This thing where “classical music” is “calming.”
This is from a bulletin board at the gym on how to reduce stress during exam week. I don’t know about you, but I do not normally emerge from Carnegie Hall in a stupor. I’m usually sort of twitchy and hyper and excited.

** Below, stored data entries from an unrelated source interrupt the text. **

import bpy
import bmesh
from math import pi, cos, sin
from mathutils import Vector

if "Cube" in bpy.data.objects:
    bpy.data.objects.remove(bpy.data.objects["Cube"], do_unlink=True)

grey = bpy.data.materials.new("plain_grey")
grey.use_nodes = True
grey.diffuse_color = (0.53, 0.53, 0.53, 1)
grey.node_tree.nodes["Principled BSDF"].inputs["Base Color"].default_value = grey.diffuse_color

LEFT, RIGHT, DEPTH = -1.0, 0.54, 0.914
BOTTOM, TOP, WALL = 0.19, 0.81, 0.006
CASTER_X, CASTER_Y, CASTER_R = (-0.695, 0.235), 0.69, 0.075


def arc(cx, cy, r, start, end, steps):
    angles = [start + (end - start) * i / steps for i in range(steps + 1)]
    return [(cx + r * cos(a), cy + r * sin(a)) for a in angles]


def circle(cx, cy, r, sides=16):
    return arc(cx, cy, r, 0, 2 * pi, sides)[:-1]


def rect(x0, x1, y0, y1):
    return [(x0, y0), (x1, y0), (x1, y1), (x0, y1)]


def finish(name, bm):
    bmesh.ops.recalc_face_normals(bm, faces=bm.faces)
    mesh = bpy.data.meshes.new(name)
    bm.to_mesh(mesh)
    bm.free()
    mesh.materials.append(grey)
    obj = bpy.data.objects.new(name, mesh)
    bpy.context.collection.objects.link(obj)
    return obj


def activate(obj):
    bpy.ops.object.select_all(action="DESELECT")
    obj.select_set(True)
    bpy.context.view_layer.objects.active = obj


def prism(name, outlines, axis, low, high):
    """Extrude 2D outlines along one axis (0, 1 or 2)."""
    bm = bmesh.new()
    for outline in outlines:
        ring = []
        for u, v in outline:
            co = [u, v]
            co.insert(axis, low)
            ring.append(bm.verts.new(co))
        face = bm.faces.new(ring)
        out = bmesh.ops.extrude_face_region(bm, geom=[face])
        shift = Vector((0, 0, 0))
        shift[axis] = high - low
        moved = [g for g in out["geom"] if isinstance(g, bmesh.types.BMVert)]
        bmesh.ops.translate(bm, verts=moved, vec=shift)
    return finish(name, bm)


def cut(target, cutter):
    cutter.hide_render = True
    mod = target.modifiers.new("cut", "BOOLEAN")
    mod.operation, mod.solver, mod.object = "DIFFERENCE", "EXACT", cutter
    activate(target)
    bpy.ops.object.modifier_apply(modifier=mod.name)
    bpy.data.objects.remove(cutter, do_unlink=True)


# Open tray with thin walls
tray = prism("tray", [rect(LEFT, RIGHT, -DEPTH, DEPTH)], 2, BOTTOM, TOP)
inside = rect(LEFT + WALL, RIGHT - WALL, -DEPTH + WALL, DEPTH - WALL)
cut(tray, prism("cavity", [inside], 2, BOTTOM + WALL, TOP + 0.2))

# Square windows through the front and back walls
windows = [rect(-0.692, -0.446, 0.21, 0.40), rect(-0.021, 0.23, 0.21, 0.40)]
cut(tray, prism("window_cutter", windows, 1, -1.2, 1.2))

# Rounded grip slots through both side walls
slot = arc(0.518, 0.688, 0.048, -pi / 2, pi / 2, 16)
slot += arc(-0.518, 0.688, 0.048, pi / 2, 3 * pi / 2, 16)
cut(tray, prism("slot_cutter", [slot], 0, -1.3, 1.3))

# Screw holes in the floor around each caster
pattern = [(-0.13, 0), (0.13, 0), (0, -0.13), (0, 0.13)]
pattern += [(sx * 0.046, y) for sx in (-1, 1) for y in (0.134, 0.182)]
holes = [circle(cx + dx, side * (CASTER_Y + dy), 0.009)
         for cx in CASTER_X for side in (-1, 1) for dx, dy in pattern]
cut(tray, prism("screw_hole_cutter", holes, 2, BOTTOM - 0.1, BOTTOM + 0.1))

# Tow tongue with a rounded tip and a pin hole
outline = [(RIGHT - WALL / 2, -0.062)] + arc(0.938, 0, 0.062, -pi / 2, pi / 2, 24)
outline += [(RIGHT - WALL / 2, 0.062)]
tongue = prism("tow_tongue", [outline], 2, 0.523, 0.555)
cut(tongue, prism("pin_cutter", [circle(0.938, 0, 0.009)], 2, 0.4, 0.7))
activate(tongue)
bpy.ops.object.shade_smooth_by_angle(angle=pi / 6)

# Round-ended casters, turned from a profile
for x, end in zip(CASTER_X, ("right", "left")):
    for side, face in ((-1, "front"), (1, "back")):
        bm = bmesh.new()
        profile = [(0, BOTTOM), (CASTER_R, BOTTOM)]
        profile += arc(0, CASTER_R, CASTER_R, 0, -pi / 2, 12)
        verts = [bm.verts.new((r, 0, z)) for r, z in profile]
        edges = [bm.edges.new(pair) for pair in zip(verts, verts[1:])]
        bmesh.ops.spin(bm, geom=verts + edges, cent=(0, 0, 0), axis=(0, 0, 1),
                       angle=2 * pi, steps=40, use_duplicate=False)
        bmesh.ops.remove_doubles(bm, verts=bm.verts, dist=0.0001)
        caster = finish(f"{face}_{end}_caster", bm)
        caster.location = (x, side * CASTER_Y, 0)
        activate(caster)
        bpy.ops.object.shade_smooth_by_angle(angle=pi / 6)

The thing is, of course, listening to classical music can be calming, because if you are focusing completely on what you are listening to (even if it’s a barnstorming rendition of Lady Macbeth’s “or tutti sorgete” which is not what I would call calming, unless perhaps you are Lady Macbeth) you are probably not thinking about what is stressing you out, and thus you’re giving yourself a break from the stress – but this effect can be achieved with any music that is interesting enough to hold your attention. Possibly this effect is more powerful with more abstract music – it’s not “about” anything (sort of like how asking what a Rothko painting is “about” is the wrong question, you know?) and so even if it evokes a strong response in you as a listener, that emotional response is unlikely to have any direct relationship to, say, your organic chemistry final. Or, you could treat yourself to a good cry over some Wagner, and even if you were dissolving your mascara in the Liebestod and thus not at all calm, you would – again – have at least had a rest from Spanish verbs or marketing jargon.